What to do. From the entries provided below, copy each line that contains the word "wedge".

[Excerpts from a dataset]
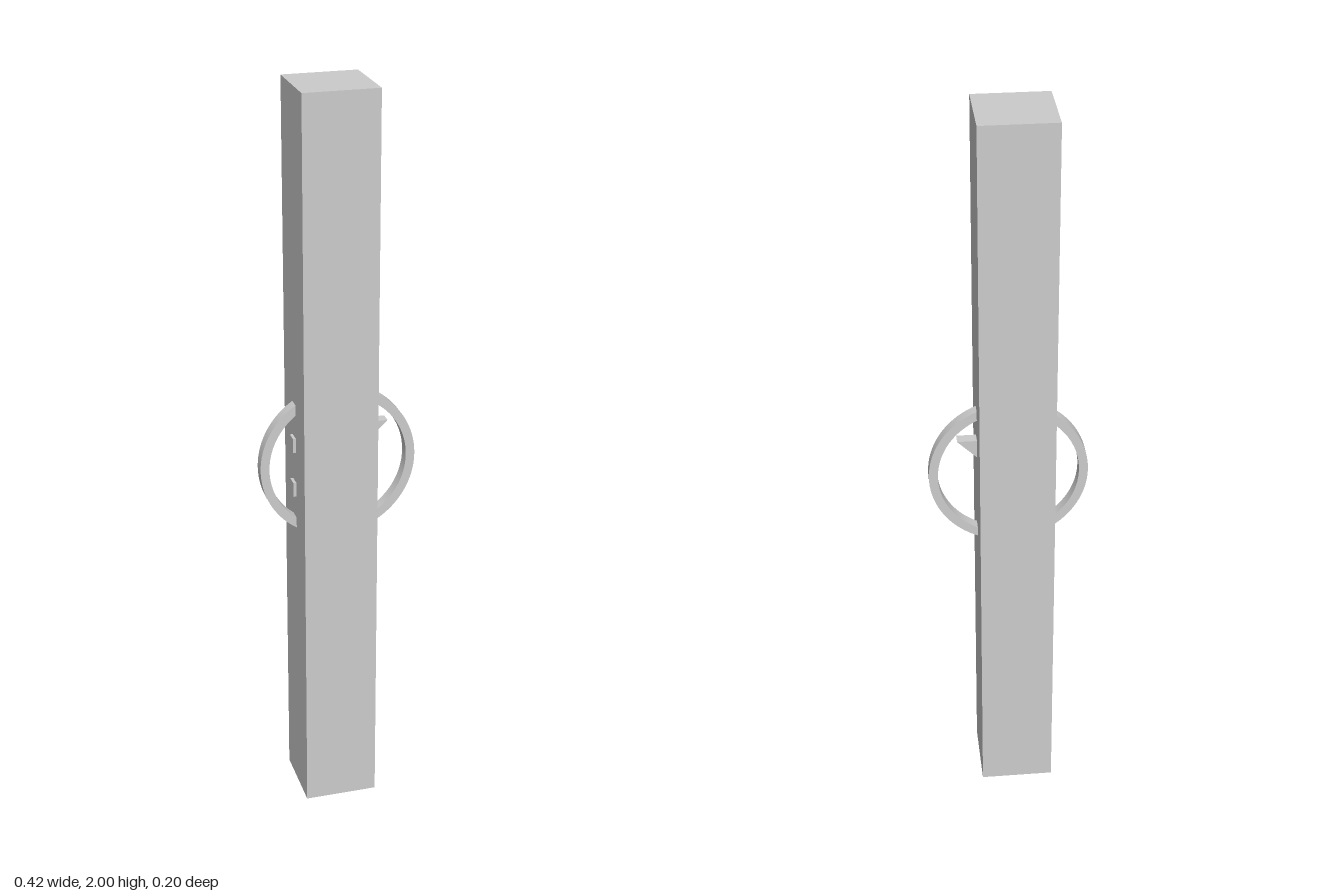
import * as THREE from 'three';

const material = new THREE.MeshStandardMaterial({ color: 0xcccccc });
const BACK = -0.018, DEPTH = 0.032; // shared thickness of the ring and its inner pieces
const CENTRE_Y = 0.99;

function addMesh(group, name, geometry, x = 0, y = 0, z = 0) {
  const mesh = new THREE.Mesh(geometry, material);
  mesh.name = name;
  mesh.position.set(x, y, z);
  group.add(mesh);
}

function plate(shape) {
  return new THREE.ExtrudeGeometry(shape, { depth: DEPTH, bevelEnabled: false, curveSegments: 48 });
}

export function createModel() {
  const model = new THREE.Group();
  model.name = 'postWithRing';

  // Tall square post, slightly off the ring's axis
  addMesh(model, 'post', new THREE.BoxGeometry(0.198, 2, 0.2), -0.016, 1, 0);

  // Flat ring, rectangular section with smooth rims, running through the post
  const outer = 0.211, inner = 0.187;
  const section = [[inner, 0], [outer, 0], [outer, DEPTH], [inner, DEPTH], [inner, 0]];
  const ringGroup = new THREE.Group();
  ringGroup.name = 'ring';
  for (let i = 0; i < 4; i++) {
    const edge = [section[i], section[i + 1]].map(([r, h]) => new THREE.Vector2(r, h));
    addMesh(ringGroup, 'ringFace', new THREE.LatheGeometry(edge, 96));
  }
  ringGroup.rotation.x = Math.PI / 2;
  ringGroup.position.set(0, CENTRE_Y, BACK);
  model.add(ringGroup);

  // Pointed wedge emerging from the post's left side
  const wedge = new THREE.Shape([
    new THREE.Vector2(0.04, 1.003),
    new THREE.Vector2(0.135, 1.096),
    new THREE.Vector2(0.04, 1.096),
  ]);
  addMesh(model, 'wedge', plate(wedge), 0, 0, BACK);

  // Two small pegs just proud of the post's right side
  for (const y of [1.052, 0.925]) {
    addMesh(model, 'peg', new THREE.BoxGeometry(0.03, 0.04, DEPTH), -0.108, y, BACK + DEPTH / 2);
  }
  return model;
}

Solution.
  // Pointed wedge emerging from the post's left side
  const wedge = new THREE.Shape([
  addMesh(model, 'wedge', plate(wedge), 0, 0, BACK);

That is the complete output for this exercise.